Walking across Waterloo bridge one evening on my way home from ITN , I realised there was a man walking almost alongside me, muttering in the way alcoholics often do. But when I listened I realised he was actually talking to me.
His clothes were clean and fitted well, but his deeply tanned and lined face, plus the cliché of a strong Glaswegian accent added up toan impression of a homeless man.
He told me "they" kept trying to persuade him to go into a hostel and get treatment for his addiction. He'd be ready soon , he said, but not yet. He was terrified of facing withdrawal but also terrified by the fate of his best mate.
One day last year he and his mate were also walking over Waterloo Bridge. His mate had had a shave and was wearing his best clothes. Suddenly the man leaped up onto the balustrade of the bridge and over into the deep cold water below, where he drowned. They were both in their mid thirties.
Londoners constantly face the dilemma of what to do when passing someone begging on the street. We generally don't give money for fear of feeding an addiction.

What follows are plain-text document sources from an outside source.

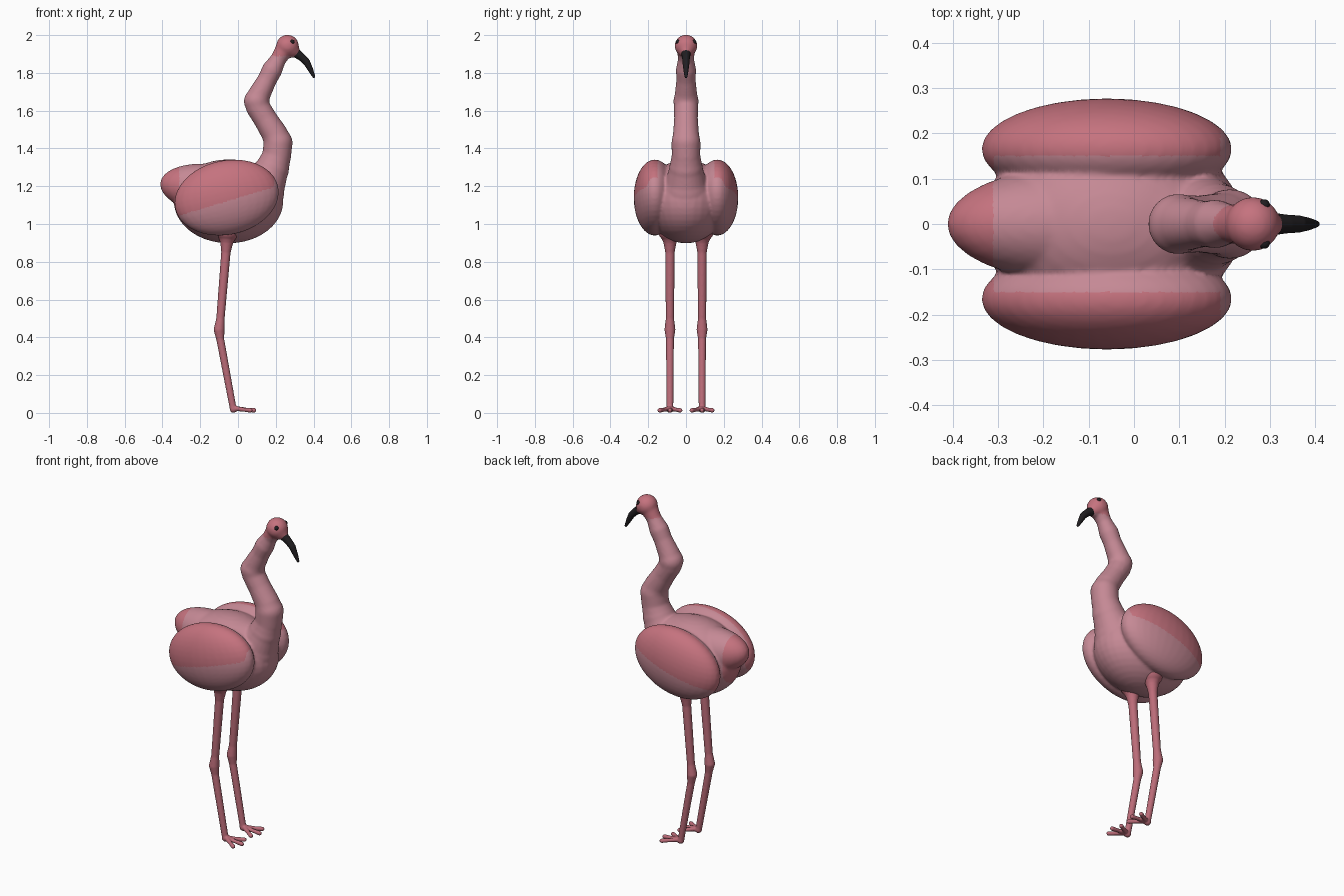
import bpy, bmesh, math
from mathutils import Vector, Matrix

if "Cube" in bpy.data.objects:
    bpy.data.objects.remove(bpy.data.objects["Cube"])


def material(name, rgb):
    m = bpy.data.materials.new(name)
    m.diffuse_color = (*rgb, 1)
    m.use_nodes = True
    m.node_tree.nodes["Principled BSDF"].inputs["Base Color"].default_value = m.diffuse_color
    return m


PINK = material("pale_pink", (0.56, 0.25, 0.30))
ROSE = material("rose", (0.56, 0.17, 0.21))
LEG = material("leg_pink", (0.50, 0.15, 0.19))
BLACK = material("black", (0.015, 0.013, 0.015))


def ellipsoid(bm, center, radii, tilt=0):
    mat = (Matrix.Translation(center) @ Matrix.Rotation(math.radians(tilt), 4, 'Y')
           @ Matrix.Diagonal((*radii, 1)))
    bmesh.ops.create_uvsphere(bm, u_segments=32, v_segments=20, radius=1, matrix=mat)


def limb(bm, pts):
    """Chain of balls joined by tapered cones; pts are (x, y, z, radius)."""
    for p in pts:
        ellipsoid(bm, p[:3], (p[3],) * 3)
    for a, b in zip(pts, pts[1:]):
        va, vb = Vector(a[:3]), Vector(b[:3])
        d = vb - va
        mat = Matrix.Translation((va + vb) / 2) @ d.to_track_quat('Z', 'Y').to_matrix().to_4x4()
        bmesh.ops.create_cone(bm, cap_ends=True, segments=24, radius1=a[3],
                              radius2=b[3], depth=d.length, matrix=mat)


def finish(name, bm, mats, voxel=None, smooth=0, pick=None):
    """Fuse overlapping shapes into one skin, smooth it and colour its faces."""
    me = bpy.data.meshes.new(name)
    bm.to_mesh(me)
    bm.free()
    ob = bpy.data.objects.new(name, me)
    bpy.context.collection.objects.link(ob)
    if voxel:
        r = ob.modifiers.new("fuse", 'REMESH')
        r.mode = 'VOXEL'
        r.voxel_size = voxel
        s = ob.modifiers.new("soften", 'SMOOTH')
        s.factor = 0.5
        s.iterations = smooth
        dg = bpy.context.evaluated_depsgraph_get()
        me = bpy.data.meshes.new_from_object(ob.evaluated_get(dg))
        ob.modifiers.clear()
        ob.data = me
        me.name = name
    me.materials.clear()
    for m in mats:
        me.materials.append(m)
    for p in me.polygons:
        p.use_smooth = True
        p.material_index = pick(p.center) if pick else 0
    return ob


def body_colour(c):
    on_wing = abs(c.y) > 0.15 and c.z > 1.12 + 0.3 * (c.x + 0.06) and c.x < 0.19
    return 1 if on_wing or c.x < -0.31 or c.z > 1.89 else 0


# Body, tail, folded wings, neck and head in one skin
bm = bmesh.new()
ellipsoid(bm, (-0.05, 0, 1.12), (0.29, 0.215, 0.222))
ellipsoid(bm, (-0.13, 0, 1.18), (0.285, 0.125, 0.135), 12 * -1 + 20)
ellipsoid(bm, (-0.05, 0, 1.22), (0.22, 0.15, 0.11), -8)
for s in (-1, 1):
    ellipsoid(bm, (-0.06, s * 0.165, 1.14), (0.28, 0.112, 0.197), -12)
limb(bm, [(0.12, 0, 1.17, 0.125), (0.18, 0, 1.29, 0.09), (0.205, 0, 1.36, 0.076),
          (0.212, 0, 1.43, 0.077), (0.195, 0, 1.475, 0.069), (0.145, 0, 1.555, 0.063),
          (0.105, 0, 1.62, 0.064), (0.098, 0, 1.65, 0.067), (0.115, 0, 1.69, 0.059),
          (0.155, 0, 1.765, 0.051), (0.18, 0, 1.815, 0.054), (0.215, 0, 1.875, 0.042),
          (0.25, 0, 1.93, 0.05)])
ellipsoid(bm, (0.262, 0, 1.943), (0.06, 0.06, 0.059))
limb(bm, [(0.28, 0, 1.925, 0.045), (0.305, 0, 1.908, 0.026)])
finish("body", bm, (PINK, ROSE), 0.007, 10, body_colour)

# Legs with knobbly joints and three-toed feet
for side, s in (("left", 1), ("right", -1)):
    y = s * 0.085
    bm = bmesh.new()
    limb(bm, [(-0.055, y, 0.97, 0.065), (-0.06, y, 0.90, 0.034), (-0.064, y, 0.85, 0.025),
              (-0.093, y, 0.50, 0.022), (-0.1, y, 0.44, 0.029), (-0.094, y, 0.39, 0.021),
              (-0.028, y, 0.035, 0.018), (-0.024, y, 0.02, 0.02)])
    for dx, dy in ((0.105, 0), (0.085, 0.054), (0.085, -0.054)):
        limb(bm, [(-0.02, y, 0.024, 0.014), (-0.02 + dx * 0.6, y + dy * 0.6, 0.017, 0.011),
                  (-0.02 + dx, y + dy, 0.0135, 0.0125)])
    finish(side + "_leg", bm, (LEG,), 0.005, 3)

# Hooked beak
bm = bmesh.new()
limb(bm, [(0.30, 0, 1.91, 0.026), (0.335, 0, 1.885, 0.021), (0.363, 0, 1.857, 0.019),
          (0.385, 0, 1.815, 0.014), (0.402, 0, 1.78, 0.008)])
finish("beak", bm, (BLACK,), 0.003, 4)

# Eyes
for side, s in (("left", 1), ("right", -1)):
    bm = bmesh.new()
    ellipsoid(bm, (0.287, s * 0.042, 1.964), (0.0125,) * 3)
    finish(side + "_eye", bm, (BLACK,))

We sometimes give a sandwich or a warm winter coat.
Today, at the Royal London Hospital, I hope I saw a programme in action that may divert some desperate individuals away from street life and towards a healthier, if not necessarily happier alternative.
The hard part will be persuading them to relinquish the numbing comfort of drink or drugs and also the fellowship of others who understand what it's like to be on the outside.